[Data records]

====

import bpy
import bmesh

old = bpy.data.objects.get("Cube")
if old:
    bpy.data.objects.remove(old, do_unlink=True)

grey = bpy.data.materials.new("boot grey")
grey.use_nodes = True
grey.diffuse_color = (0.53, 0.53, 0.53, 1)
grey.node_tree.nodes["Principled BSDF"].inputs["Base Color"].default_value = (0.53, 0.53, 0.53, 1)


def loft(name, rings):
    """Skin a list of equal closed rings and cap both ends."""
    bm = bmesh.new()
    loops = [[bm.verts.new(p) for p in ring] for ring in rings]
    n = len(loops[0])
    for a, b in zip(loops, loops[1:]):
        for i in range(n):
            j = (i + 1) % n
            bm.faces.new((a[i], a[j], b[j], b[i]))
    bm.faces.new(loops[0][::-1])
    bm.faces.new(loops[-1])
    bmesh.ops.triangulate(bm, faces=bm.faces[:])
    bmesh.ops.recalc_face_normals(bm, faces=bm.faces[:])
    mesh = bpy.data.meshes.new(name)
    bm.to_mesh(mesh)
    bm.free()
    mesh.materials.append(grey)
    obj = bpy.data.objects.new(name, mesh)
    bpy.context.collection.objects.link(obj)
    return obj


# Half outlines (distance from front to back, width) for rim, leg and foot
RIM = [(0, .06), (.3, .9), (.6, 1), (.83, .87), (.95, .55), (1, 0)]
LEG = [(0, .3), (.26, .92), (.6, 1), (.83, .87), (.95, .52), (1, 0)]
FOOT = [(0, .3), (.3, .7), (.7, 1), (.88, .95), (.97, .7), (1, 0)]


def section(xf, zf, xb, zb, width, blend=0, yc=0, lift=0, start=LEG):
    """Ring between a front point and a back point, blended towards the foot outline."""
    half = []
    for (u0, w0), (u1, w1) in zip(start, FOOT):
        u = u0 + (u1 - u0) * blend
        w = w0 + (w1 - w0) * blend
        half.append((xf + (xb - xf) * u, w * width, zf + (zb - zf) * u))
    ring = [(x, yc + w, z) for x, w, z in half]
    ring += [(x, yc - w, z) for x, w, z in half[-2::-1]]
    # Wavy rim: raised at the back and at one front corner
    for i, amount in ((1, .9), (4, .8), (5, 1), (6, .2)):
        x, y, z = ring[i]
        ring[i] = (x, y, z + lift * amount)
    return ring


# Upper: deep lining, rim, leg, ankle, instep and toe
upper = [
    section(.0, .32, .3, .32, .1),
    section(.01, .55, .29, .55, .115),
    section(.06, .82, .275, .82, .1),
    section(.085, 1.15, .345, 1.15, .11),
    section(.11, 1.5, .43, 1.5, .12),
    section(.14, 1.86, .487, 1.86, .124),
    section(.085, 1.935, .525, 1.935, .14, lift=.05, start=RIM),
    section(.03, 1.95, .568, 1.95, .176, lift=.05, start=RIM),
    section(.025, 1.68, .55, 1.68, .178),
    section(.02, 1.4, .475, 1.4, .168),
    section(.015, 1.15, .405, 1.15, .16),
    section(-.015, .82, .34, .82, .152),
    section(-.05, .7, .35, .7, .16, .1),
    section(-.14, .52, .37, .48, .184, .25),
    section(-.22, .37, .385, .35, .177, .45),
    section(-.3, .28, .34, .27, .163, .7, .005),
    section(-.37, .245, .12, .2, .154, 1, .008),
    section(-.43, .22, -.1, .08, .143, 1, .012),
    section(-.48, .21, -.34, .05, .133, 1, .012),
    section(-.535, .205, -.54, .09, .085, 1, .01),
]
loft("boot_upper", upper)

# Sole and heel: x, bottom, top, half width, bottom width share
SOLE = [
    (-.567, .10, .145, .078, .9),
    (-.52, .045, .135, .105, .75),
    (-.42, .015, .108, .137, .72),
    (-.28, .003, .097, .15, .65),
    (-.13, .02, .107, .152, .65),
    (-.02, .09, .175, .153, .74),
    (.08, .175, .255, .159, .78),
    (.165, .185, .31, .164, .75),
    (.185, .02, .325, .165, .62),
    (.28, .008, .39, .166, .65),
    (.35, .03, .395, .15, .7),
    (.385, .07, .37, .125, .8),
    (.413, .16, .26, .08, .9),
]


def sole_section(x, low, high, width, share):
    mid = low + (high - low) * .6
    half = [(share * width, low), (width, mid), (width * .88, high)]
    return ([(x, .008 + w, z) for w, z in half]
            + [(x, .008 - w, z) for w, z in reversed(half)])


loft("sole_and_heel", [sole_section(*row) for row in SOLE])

====

▶ TASK INSTRUCTIONS
An exact copy of the data, with every line intact, is the required answer.

▶ REPLY TO THE TASK
import bpy
import bmesh

old = bpy.data.objects.get("Cube")
if old:
    bpy.data.objects.remove(old, do_unlink=True)

grey = bpy.data.materials.new("boot grey")
grey.use_nodes = True
grey.diffuse_color = (0.53, 0.53, 0.53, 1)
grey.node_tree.nodes["Principled BSDF"].inputs["Base Color"].default_value = (0.53, 0.53, 0.53, 1)


def loft(name, rings):
    """Skin a list of equal closed rings and cap both ends."""
    bm = bmesh.new()
    loops = [[bm.verts.new(p) for p in ring] for ring in rings]
    n = len(loops[0])
    for a, b in zip(loops, loops[1:]):
        for i in range(n):
            j = (i + 1) % n
            bm.faces.new((a[i], a[j], b[j], b[i]))
    bm.faces.new(loops[0][::-1])
    bm.faces.new(loops[-1])
    bmesh.ops.triangulate(bm, faces=bm.faces[:])
    bmesh.ops.recalc_face_normals(bm, faces=bm.faces[:])
    mesh = bpy.data.meshes.new(name)
    bm.to_mesh(mesh)
    bm.free()
    mesh.materials.append(grey)
    obj = bpy.data.objects.new(name, mesh)
    bpy.context.collection.objects.link(obj)
    return obj


# Half outlines (distance from front to back, width) for rim, leg and foot
RIM = [(0, .06), (.3, .9), (.6, 1), (.83, .87), (.95, .55), (1, 0)]
LEG = [(0, .3), (.26, .92), (.6, 1), (.83, .87), (.95, .52), (1, 0)]
FOOT = [(0, .3), (.3, .7), (.7, 1), (.88, .95), (.97, .7), (1, 0)]


def section(xf, zf, xb, zb, width, blend=0, yc=0, lift=0, start=LEG):
    """Ring between a front point and a back point, blended towards the foot outline."""
    half = []
    for (u0, w0), (u1, w1) in zip(start, FOOT):
        u = u0 + (u1 - u0) * blend
        w = w0 + (w1 - w0) * blend
        half.append((xf + (xb - xf) * u, w * width, zf + (zb - zf) * u))
    ring = [(x, yc + w, z) for x, w, z in half]
    ring += [(x, yc - w, z) for x, w, z in half[-2::-1]]
    # Wavy rim: raised at the back and at one front corner
    for i, amount in ((1, .9), (4, .8), (5, 1), (6, .2)):
        x, y, z = ring[i]
        ring[i] = (x, y, z + lift * amount)
    return ring


# Upper: deep lining, rim, leg, ankle, instep and toe
upper = [
    section(.0, .32, .3, .32, .1),
    section(.01, .55, .29, .55, .115),
    section(.06, .82, .275, .82, .1),
    section(.085, 1.15, .345, 1.15, .11),
    section(.11, 1.5, .43, 1.5, .12),
    section(.14, 1.86, .487, 1.86, .124),
    section(.085, 1.935, .525, 1.935, .14, lift=.05, start=RIM),
    section(.03, 1.95, .568, 1.95, .176, lift=.05, start=RIM),
    section(.025, 1.68, .55, 1.68, .178),
    section(.02, 1.4, .475, 1.4, .168),
    section(.015, 1.15, .405, 1.15, .16),
    section(-.015, .82, .34, .82, .152),
    section(-.05, .7, .35, .7, .16, .1),
    section(-.14, .52, .37, .48, .184, .25),
    section(-.22, .37, .385, .35, .177, .45),
    section(-.3, .28, .34, .27, .163, .7, .005),
    section(-.37, .245, .12, .2, .154, 1, .008),
    section(-.43, .22, -.1, .08, .143, 1, .012),
    section(-.48, .21, -.34, .05, .133, 1, .012),
    section(-.535, .205, -.54, .09, .085, 1, .01),
]
loft("boot_upper", upper)

# Sole and heel: x, bottom, top, half width, bottom width share
SOLE = [
    (-.567, .10, .145, .078, .9),
    (-.52, .045, .135, .105, .75),
    (-.42, .015, .108, .137, .72),
    (-.28, .003, .097, .15, .65),
    (-.13, .02, .107, .152, .65),
    (-.02, .09, .175, .153, .74),
    (.08, .175, .255, .159, .78),
    (.165, .185, .31, .164, .75),
    (.185, .02, .325, .165, .62),
    (.28, .008, .39, .166, .65),
    (.35, .03, .395, .15, .7),
    (.385, .07, .37, .125, .8),
    (.413, .16, .26, .08, .9),
]


def sole_section(x, low, high, width, share):
    mid = low + (high - low) * .6
    half = [(share * width, low), (width, mid), (width * .88, high)]
    return ([(x, .008 + w, z) for w, z in half]
            + [(x, .008 - w, z) for w, z in reversed(half)])


loft("sole_and_heel", [sole_section(*row) for row in SOLE])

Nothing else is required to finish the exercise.